* Task statement: Among the records that follow, find the line with "m.use_nodes = True" and the line with "n, m = len(sections), len(sections[0][1])". Set down those lines and all lines between them exactly, without adding anything.

Items listed in a dataset:
────────────────────

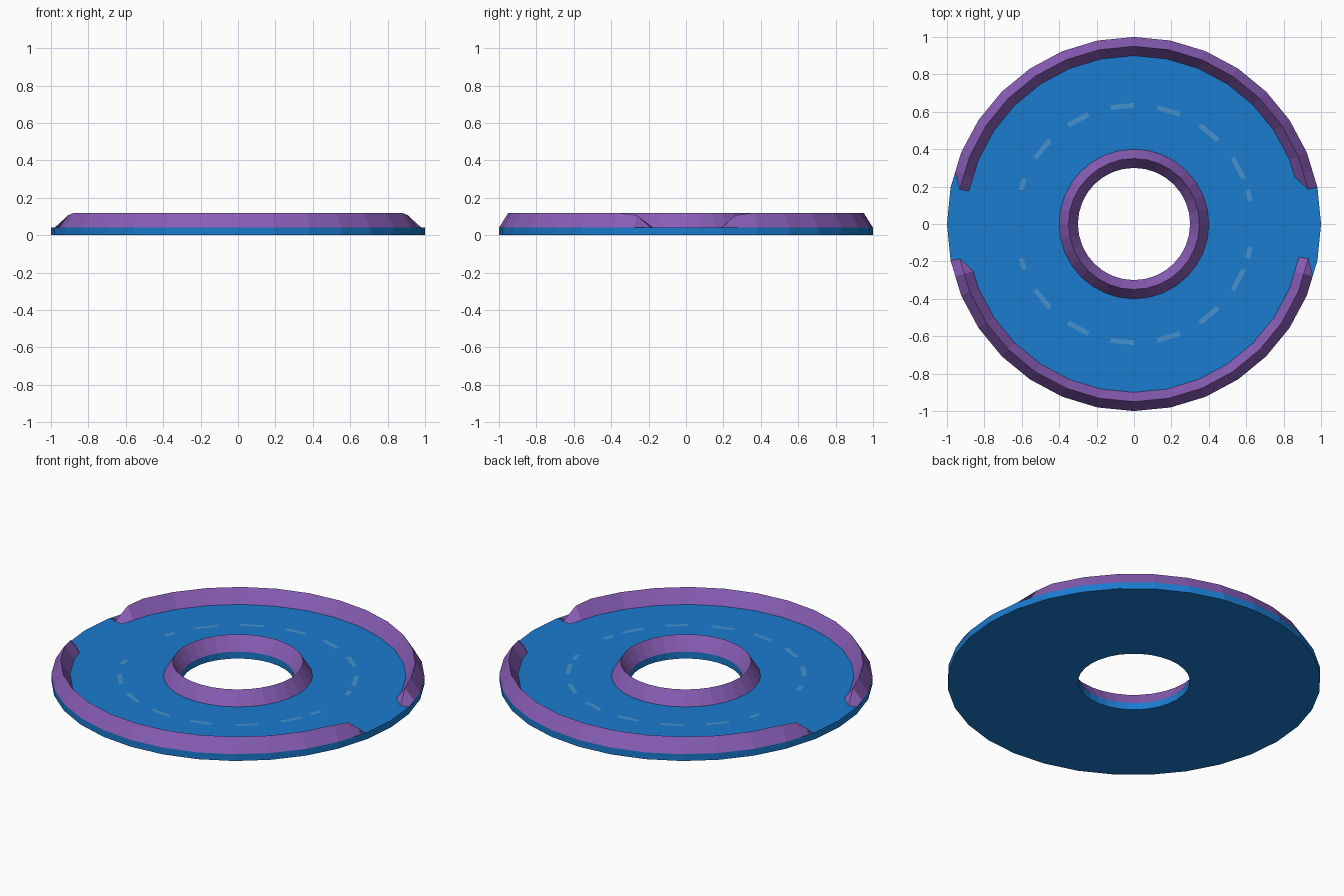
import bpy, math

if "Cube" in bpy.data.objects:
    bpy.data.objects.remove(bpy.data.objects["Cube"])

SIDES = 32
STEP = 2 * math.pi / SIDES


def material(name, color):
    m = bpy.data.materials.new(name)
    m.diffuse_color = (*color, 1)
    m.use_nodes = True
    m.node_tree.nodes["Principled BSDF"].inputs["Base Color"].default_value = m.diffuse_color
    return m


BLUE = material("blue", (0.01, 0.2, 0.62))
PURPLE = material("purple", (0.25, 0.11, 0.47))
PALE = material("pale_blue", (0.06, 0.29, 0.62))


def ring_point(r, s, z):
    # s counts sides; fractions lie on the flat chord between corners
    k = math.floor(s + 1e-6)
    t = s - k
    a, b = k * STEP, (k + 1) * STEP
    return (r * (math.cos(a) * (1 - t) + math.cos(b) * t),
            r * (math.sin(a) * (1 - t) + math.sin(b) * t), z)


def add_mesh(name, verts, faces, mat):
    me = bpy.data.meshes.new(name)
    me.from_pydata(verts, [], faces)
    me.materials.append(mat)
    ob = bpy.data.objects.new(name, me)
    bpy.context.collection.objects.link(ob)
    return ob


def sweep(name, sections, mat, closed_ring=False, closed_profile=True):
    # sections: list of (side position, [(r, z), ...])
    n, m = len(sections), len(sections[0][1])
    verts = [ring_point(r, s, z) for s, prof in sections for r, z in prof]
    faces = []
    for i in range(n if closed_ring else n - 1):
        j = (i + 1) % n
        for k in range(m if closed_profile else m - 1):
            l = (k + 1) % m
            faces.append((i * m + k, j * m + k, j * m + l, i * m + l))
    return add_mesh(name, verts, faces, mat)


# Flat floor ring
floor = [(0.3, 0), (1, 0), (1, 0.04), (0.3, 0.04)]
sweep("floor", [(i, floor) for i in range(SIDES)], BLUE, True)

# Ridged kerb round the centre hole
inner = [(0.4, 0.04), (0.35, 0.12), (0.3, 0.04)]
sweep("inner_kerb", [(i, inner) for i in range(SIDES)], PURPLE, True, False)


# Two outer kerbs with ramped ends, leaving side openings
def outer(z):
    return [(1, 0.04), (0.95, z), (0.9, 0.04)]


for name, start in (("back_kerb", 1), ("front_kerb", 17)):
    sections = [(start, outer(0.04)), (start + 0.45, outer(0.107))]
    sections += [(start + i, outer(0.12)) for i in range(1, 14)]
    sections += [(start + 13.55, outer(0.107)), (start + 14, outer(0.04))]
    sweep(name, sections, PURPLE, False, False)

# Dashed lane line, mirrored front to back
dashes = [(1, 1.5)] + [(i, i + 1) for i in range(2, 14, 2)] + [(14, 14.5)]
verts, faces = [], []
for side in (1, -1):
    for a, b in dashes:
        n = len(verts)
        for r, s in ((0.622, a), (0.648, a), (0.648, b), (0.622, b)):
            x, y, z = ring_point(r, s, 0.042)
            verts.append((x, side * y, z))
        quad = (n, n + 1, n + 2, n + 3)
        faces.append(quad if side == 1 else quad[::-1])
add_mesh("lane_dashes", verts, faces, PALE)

────────────────────

* Solution for this problem:
    m.use_nodes = True
    m.node_tree.nodes["Principled BSDF"].inputs["Base Color"].default_value = m.diffuse_color
    return m


BLUE = material("blue", (0.01, 0.2, 0.62))
PURPLE = material("purple", (0.25, 0.11, 0.47))
PALE = material("pale_blue", (0.06, 0.29, 0.62))


def ring_point(r, s, z):
    # s counts sides; fractions lie on the flat chord between corners
    k = math.floor(s + 1e-6)
    t = s - k
    a, b = k * STEP, (k + 1) * STEP
    return (r * (math.cos(a) * (1 - t) + math.cos(b) * t),
            r * (math.sin(a) * (1 - t) + math.sin(b) * t), z)


def add_mesh(name, verts, faces, mat):
    me = bpy.data.meshes.new(name)
    me.from_pydata(verts, [], faces)
    me.materials.append(mat)
    ob = bpy.data.objects.new(name, me)
    bpy.context.collection.objects.link(ob)
    return ob


def sweep(name, sections, mat, closed_ring=False, closed_profile=True):
    # sections: list of (side position, [(r, z), ...])
    n, m = len(sections), len(sections[0][1])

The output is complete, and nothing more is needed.